_What you should do:_
Strip out the pictures and output each remaining line of the data word for word.

Stored data entries

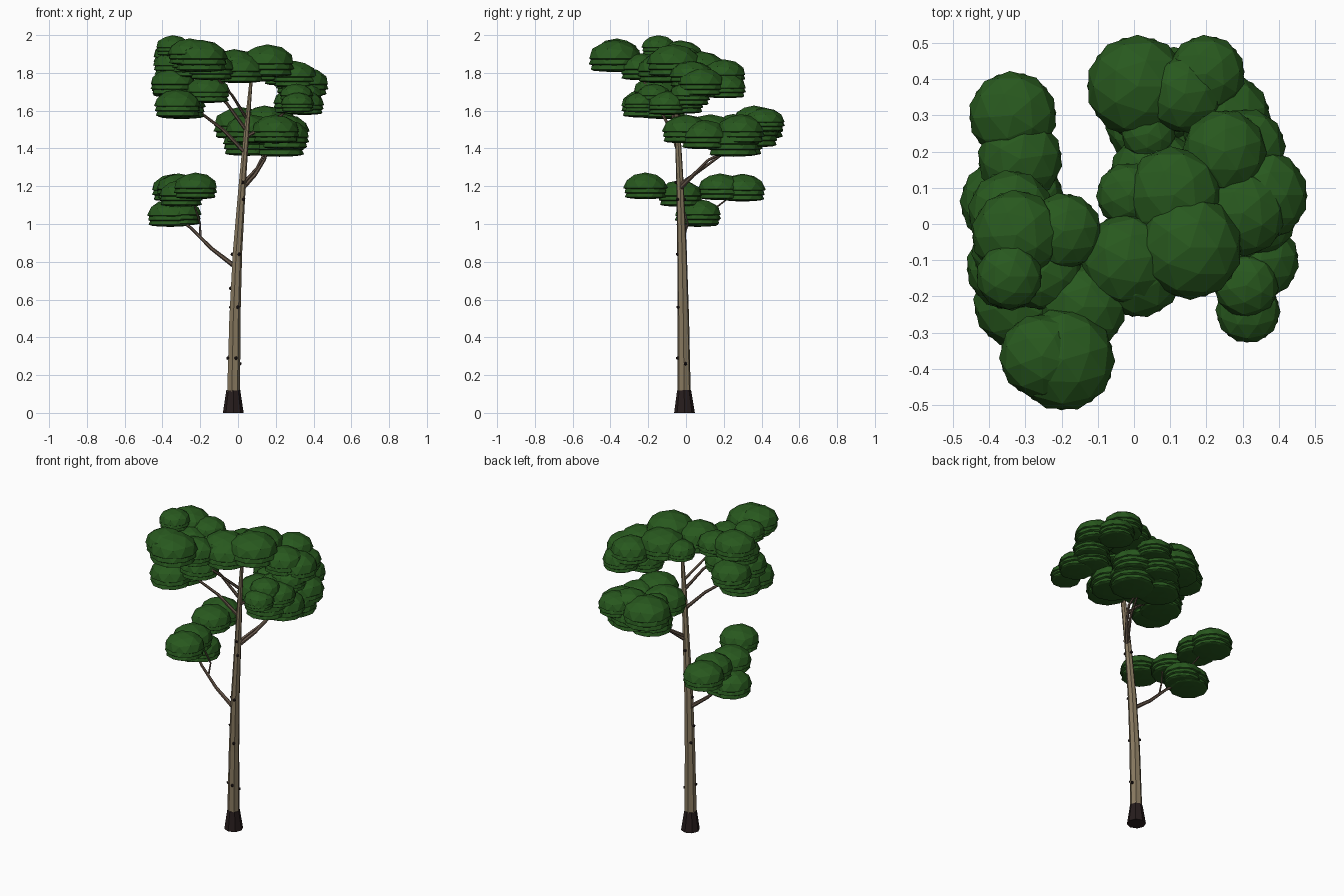
import bpy, bmesh, math
from mathutils import Vector, Matrix


def mat(name, rgb):
    m = bpy.data.materials.new(name)
    m.diffuse_color = (*rgb, 1)
    return m


LEAF = mat("leaf green", (0.021, 0.098, 0.013))
BARK = mat("tan bark", (0.25, 0.195, 0.118))
TWIG = mat("brown branch bark", (0.14, 0.098, 0.07))
BASE = mat("dark root bark", (0.02, 0.012, 0.012))


def finish(bm, name, material):
    bmesh.ops.recalc_face_normals(bm, faces=bm.faces)
    me = bpy.data.meshes.new(name)
    bm.to_mesh(me)
    bm.free()
    me.materials.append(material)
    ob = bpy.data.objects.new(name, me)
    bpy.context.collection.objects.link(ob)
    return ob


def tube(name, pts, sides, material, rib=1.0):
    """Loft of horizontal or tilted rings through (x, y, z, radius)."""
    bm = bmesh.new()
    rings = []
    cs = [Vector(p[:3]) for p in pts]
    for i, p in enumerate(pts):
        d = cs[min(i + 1, len(cs) - 1)] - cs[max(i - 1, 0)]
        q = Vector((0, 0, 1)).rotation_difference(d)
        if i == 0 and p[2] < 0.2:
            q.identity()
        ring = []
        for k in range(sides):
            a = 2 * math.pi * k / sides
            r = p[3] * (rib if k % 2 else 1)
            ring.append(bm.verts.new(cs[i] + q @ Vector((r * math.cos(a), r * math.sin(a), 0))))
        rings.append(ring)
    for a, b in zip(rings, rings[1:]):
        for k in range(sides):
            n = (k + 1) % sides
            bm.faces.new((a[k], a[n], b[n], b[k]))
    bm.faces.new(rings[0])
    bm.faces.new(rings[-1])
    return finish(bm, name, material)


def foliage(name, blobs):
    """Domed leaf pads with sharp-rimmed, flat-bottomed tiers below."""
    bm = bmesh.new()
    for i, (x, y, z, r) in enumerate(blobs):
        for tier, (size, drop) in enumerate(((1, 0), (0.98, 0.2), (0.93, 0.4))):
            vs = bmesh.ops.create_icosphere(bm, subdivisions=2, radius=r * size)["verts"]
            turn = Matrix.Rotation(i * 0.7 + tier * 0.3, 3, 'Z')
            for v in vs:
                v.co = turn @ v.co
                v.co.z *= 0.7 if v.co.z > 0 else 0.1
                v.co += Vector((x, y, z - drop * r))
    return finish(bm, name, LEAF)


# Trunk and flared root
TRUNK = [(-0.025, -0.01, 0.1, 0.036), (-0.018, -0.014, 0.5, 0.031),
         (-0.004, -0.021, 0.85, 0.026), (0.021, -0.031, 1.2, 0.02),
         (0.045, -0.045, 1.5, 0.015), (0.068, -0.055, 1.75, 0.009)]
tube("trunk", TRUNK, 14, BARK, 0.88)
tube("root_flare", [(-0.025, -0.008, 0, 0.055), (-0.025, -0.01, 0.12, 0.037)], 8, BASE)

# Branches
BRANCHES = [
    [(-0.01, -0.02, 0.77, 0.013), (-0.14, -0.02, 0.87, 0.01), (-0.25, -0.01, 0.98, 0.008), (-0.35, 0.05, 1.05, 0.005)],
    [(-0.2, -0.01, 0.935, 0.006), (-0.2, 0.01, 1.0, 0.005), (-0.23, -0.02, 1.1, 0.004)],
    [(-0.27, 0.0, 1.0, 0.006), (-0.3, 0.15, 1.08, 0.005), (-0.33, 0.28, 1.18, 0.004)],
    [(0.025, -0.03, 1.19, 0.013), (0.09, 0.04, 1.26, 0.01), (0.14, 0.12, 1.34, 0.008), (0.16, 0.25, 1.4, 0.005)],
    [(0.025, -0.03, 1.21, 0.011), (0.1, 0.09, 1.295, 0.008), (0.14, 0.2, 1.375, 0.006)],
    [(0.035, -0.04, 1.38, 0.011), (-0.08, -0.08, 1.5, 0.009), (-0.2, -0.13, 1.59, 0.007), (-0.31, -0.18, 1.64, 0.005)],
    [(0.04, -0.045, 1.5, 0.01), (-0.06, -0.09, 1.64, 0.008), (-0.15, -0.13, 1.72, 0.006), (-0.27, -0.1, 1.87, 0.004)],
    [(0.045, -0.045, 1.56, 0.009), (-0.03, -0.16, 1.68, 0.007), (-0.15, -0.28, 1.82, 0.005)],
    [(0.04, -0.045, 1.46, 0.009), (0.18, -0.02, 1.54, 0.007), (0.3, -0.06, 1.63, 0.005), (0.36, 0.05, 1.73, 0.004)],
]
for i, b in enumerate(BRANCHES):
    tube(f"branch_{i + 1}", b, 6, TWIG)

# Small dark knots on the trunk surface: height and angle
bm = bmesh.new()
for z, deg in ((0.26, 15), (0.29, -70), (0.29, 200), (0.56, -60), (0.56, 140), (0.66, 190),
               (0.84, -65), (0.84, 180), (1.13, -50), (1.13, 100), (1.22, -80)):
    for a, b in zip(TRUNK, TRUNK[1:]):
        if a[2] <= z < b[2]:
            t = (z - a[2]) / (b[2] - a[2])
            x, y, _, r = Vector(a).lerp(Vector(b), t)
    ang = math.radians(deg)
    pos = Vector((x + r * math.cos(ang), y + r * math.sin(ang), z))
    bmesh.ops.create_icosphere(bm, subdivisions=1, radius=0.01, matrix=Matrix.Translation(pos))
finish(bm, "knots", BASE)

# Leaf pads per bough: x, y, z, radius
foliage("lower_left_leaves", [
    (-0.225, -0.215, 1.19, 0.118), (-0.335, 0.3, 1.18, 0.123), (-0.315, 0.18, 1.185, 0.118),
    (-0.30, -0.03, 1.15, 0.118), (-0.36, 0.06, 1.045, 0.122), (-0.31, 0.07, 1.05, 0.118)])
foliage("upper_left_leaves", [
    (-0.345, -0.145, 1.935, 0.092), (-0.325, -0.03, 1.885, 0.125), (-0.195, -0.02, 1.865, 0.107),
    (-0.25, -0.13, 1.83, 0.11), (-0.195, -0.375, 1.875, 0.143), (-0.255, -0.365, 1.9, 0.118),
    (-0.33, -0.07, 1.84, 0.12)])
foliage("middle_left_leaves", [
    (-0.14, -0.23, 1.82, 0.12), (-0.345, -0.12, 1.74, 0.12), (-0.34, 0.03, 1.73, 0.12),
    (-0.32, -0.22, 1.625, 0.125), (-0.3, -0.12, 1.62, 0.13), (-0.16, -0.16, 1.7, 0.12)])
foliage("crown_leaves", [
    (0.155, -0.065, 1.85, 0.145), (0.11, 0.08, 1.82, 0.135), (-0.02, -0.1, 1.835, 0.13),
    (0.01, -0.13, 1.81, 0.13), (0.25, 0.2, 1.79, 0.117), (-0.015, 0.08, 1.81, 0.09)])
foliage("right_leaves", [
    (0.355, 0.08, 1.74, 0.127), (0.30, 0.03, 1.78, 0.12), (0.35, -0.1, 1.63, 0.107),
    (0.31, -0.17, 1.68, 0.09), (0.315, -0.24, 1.635, 0.09), (0.31, 0.21, 1.72, 0.11),
    (0.34, 0.02, 1.68, 0.11), (0.3, -0.02, 1.64, 0.115)])
foliage("middle_back_leaves", [
    (0.01, 0.38, 1.52, 0.143), (0.2, 0.415, 1.54, 0.108), (0.14, 0.36, 1.55, 0.11),
    (0.04, 0.25, 1.53, 0.075), (0.25, 0.29, 1.49, 0.13), (0.22, 0.25, 1.425, 0.14),
    (0.05, 0.28, 1.425, 0.13), (0.06, 0.13, 1.49, 0.13), (0.2, 0.0, 1.49, 0.128),
    (0.25, 0.1, 1.46, 0.13), (0.12, 0.36, 1.47, 0.13)])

_Exercise result:_
import bpy, bmesh, math
from mathutils import Vector, Matrix


def mat(name, rgb):
    m = bpy.data.materials.new(name)
    m.diffuse_color = (*rgb, 1)
    return m


LEAF = mat("leaf green", (0.021, 0.098, 0.013))
BARK = mat("tan bark", (0.25, 0.195, 0.118))
TWIG = mat("brown branch bark", (0.14, 0.098, 0.07))
BASE = mat("dark root bark", (0.02, 0.012, 0.012))


def finish(bm, name, material):
    bmesh.ops.recalc_face_normals(bm, faces=bm.faces)
    me = bpy.data.meshes.new(name)
    bm.to_mesh(me)
    bm.free()
    me.materials.append(material)
    ob = bpy.data.objects.new(name, me)
    bpy.context.collection.objects.link(ob)
    return ob


def tube(name, pts, sides, material, rib=1.0):
    """Loft of horizontal or tilted rings through (x, y, z, radius)."""
    bm = bmesh.new()
    rings = []
    cs = [Vector(p[:3]) for p in pts]
    for i, p in enumerate(pts):
        d = cs[min(i + 1, len(cs) - 1)] - cs[max(i - 1, 0)]
        q = Vector((0, 0, 1)).rotation_difference(d)
        if i == 0 and p[2] < 0.2:
            q.identity()
        ring = []
        for k in range(sides):
            a = 2 * math.pi * k / sides
            r = p[3] * (rib if k % 2 else 1)
            ring.append(bm.verts.new(cs[i] + q @ Vector((r * math.cos(a), r * math.sin(a), 0))))
        rings.append(ring)
    for a, b in zip(rings, rings[1:]):
        for k in range(sides):
            n = (k + 1) % sides
            bm.faces.new((a[k], a[n], b[n], b[k]))
    bm.faces.new(rings[0])
    bm.faces.new(rings[-1])
    return finish(bm, name, material)


def foliage(name, blobs):
    """Domed leaf pads with sharp-rimmed, flat-bottomed tiers below."""
    bm = bmesh.new()
    for i, (x, y, z, r) in enumerate(blobs):
        for tier, (size, drop) in enumerate(((1, 0), (0.98, 0.2), (0.93, 0.4))):
            vs = bmesh.ops.create_icosphere(bm, subdivisions=2, radius=r * size)["verts"]
            turn = Matrix.Rotation(i * 0.7 + tier * 0.3, 3, 'Z')
            for v in vs:
                v.co = turn @ v.co
                v.co.z *= 0.7 if v.co.z > 0 else 0.1
                v.co += Vector((x, y, z - drop * r))
    return finish(bm, name, LEAF)


# Trunk and flared root
TRUNK = [(-0.025, -0.01, 0.1, 0.036), (-0.018, -0.014, 0.5, 0.031),
         (-0.004, -0.021, 0.85, 0.026), (0.021, -0.031, 1.2, 0.02),
         (0.045, -0.045, 1.5, 0.015), (0.068, -0.055, 1.75, 0.009)]
tube("trunk", TRUNK, 14, BARK, 0.88)
tube("root_flare", [(-0.025, -0.008, 0, 0.055), (-0.025, -0.01, 0.12, 0.037)], 8, BASE)

# Branches
BRANCHES = [
    [(-0.01, -0.02, 0.77, 0.013), (-0.14, -0.02, 0.87, 0.01), (-0.25, -0.01, 0.98, 0.008), (-0.35, 0.05, 1.05, 0.005)],
    [(-0.2, -0.01, 0.935, 0.006), (-0.2, 0.01, 1.0, 0.005), (-0.23, -0.02, 1.1, 0.004)],
    [(-0.27, 0.0, 1.0, 0.006), (-0.3, 0.15, 1.08, 0.005), (-0.33, 0.28, 1.18, 0.004)],
    [(0.025, -0.03, 1.19, 0.013), (0.09, 0.04, 1.26, 0.01), (0.14, 0.12, 1.34, 0.008), (0.16, 0.25, 1.4, 0.005)],
    [(0.025, -0.03, 1.21, 0.011), (0.1, 0.09, 1.295, 0.008), (0.14, 0.2, 1.375, 0.006)],
    [(0.035, -0.04, 1.38, 0.011), (-0.08, -0.08, 1.5, 0.009), (-0.2, -0.13, 1.59, 0.007), (-0.31, -0.18, 1.64, 0.005)],
    [(0.04, -0.045, 1.5, 0.01), (-0.06, -0.09, 1.64, 0.008), (-0.15, -0.13, 1.72, 0.006), (-0.27, -0.1, 1.87, 0.004)],
    [(0.045, -0.045, 1.56, 0.009), (-0.03, -0.16, 1.68, 0.007), (-0.15, -0.28, 1.82, 0.005)],
    [(0.04, -0.045, 1.46, 0.009), (0.18, -0.02, 1.54, 0.007), (0.3, -0.06, 1.63, 0.005), (0.36, 0.05, 1.73, 0.004)],
]
for i, b in enumerate(BRANCHES):
    tube(f"branch_{i + 1}", b, 6, TWIG)

# Small dark knots on the trunk surface: height and angle
bm = bmesh.new()
for z, deg in ((0.26, 15), (0.29, -70), (0.29, 200), (0.56, -60), (0.56, 140), (0.66, 190),
               (0.84, -65), (0.84, 180), (1.13, -50), (1.13, 100), (1.22, -80)):
    for a, b in zip(TRUNK, TRUNK[1:]):
        if a[2] <= z < b[2]:
            t = (z - a[2]) / (b[2] - a[2])
            x, y, _, r = Vector(a).lerp(Vector(b), t)
    ang = math.radians(deg)
    pos = Vector((x + r * math.cos(ang), y + r * math.sin(ang), z))
    bmesh.ops.create_icosphere(bm, subdivisions=1, radius=0.01, matrix=Matrix.Translation(pos))
finish(bm, "knots", BASE)

# Leaf pads per bough: x, y, z, radius
foliage("lower_left_leaves", [
    (-0.225, -0.215, 1.19, 0.118), (-0.335, 0.3, 1.18, 0.123), (-0.315, 0.18, 1.185, 0.118),
    (-0.30, -0.03, 1.15, 0.118), (-0.36, 0.06, 1.045, 0.122), (-0.31, 0.07, 1.05, 0.118)])
foliage("upper_left_leaves", [
    (-0.345, -0.145, 1.935, 0.092), (-0.325, -0.03, 1.885, 0.125), (-0.195, -0.02, 1.865, 0.107),
    (-0.25, -0.13, 1.83, 0.11), (-0.195, -0.375, 1.875, 0.143), (-0.255, -0.365, 1.9, 0.118),
    (-0.33, -0.07, 1.84, 0.12)])
foliage("middle_left_leaves", [
    (-0.14, -0.23, 1.82, 0.12), (-0.345, -0.12, 1.74, 0.12), (-0.34, 0.03, 1.73, 0.12),
    (-0.32, -0.22, 1.625, 0.125), (-0.3, -0.12, 1.62, 0.13), (-0.16, -0.16, 1.7, 0.12)])
foliage("crown_leaves", [
    (0.155, -0.065, 1.85, 0.145), (0.11, 0.08, 1.82, 0.135), (-0.02, -0.1, 1.835, 0.13),
    (0.01, -0.13, 1.81, 0.13), (0.25, 0.2, 1.79, 0.117), (-0.015, 0.08, 1.81, 0.09)])
foliage("right_leaves", [
    (0.355, 0.08, 1.74, 0.127), (0.30, 0.03, 1.78, 0.12), (0.35, -0.1, 1.63, 0.107),
    (0.31, -0.17, 1.68, 0.09), (0.315, -0.24, 1.635, 0.09), (0.31, 0.21, 1.72, 0.11),
    (0.34, 0.02, 1.68, 0.11), (0.3, -0.02, 1.64, 0.115)])
foliage("middle_back_leaves", [
    (0.01, 0.38, 1.52, 0.143), (0.2, 0.415, 1.54, 0.108), (0.14, 0.36, 1.55, 0.11),
    (0.04, 0.25, 1.53, 0.075), (0.25, 0.29, 1.49, 0.13), (0.22, 0.25, 1.425, 0.14),
    (0.05, 0.28, 1.425, 0.13), (0.06, 0.13, 1.49, 0.13), (0.2, 0.0, 1.49, 0.128),
    (0.25, 0.1, 1.46, 0.13), (0.12, 0.36, 1.47, 0.13)])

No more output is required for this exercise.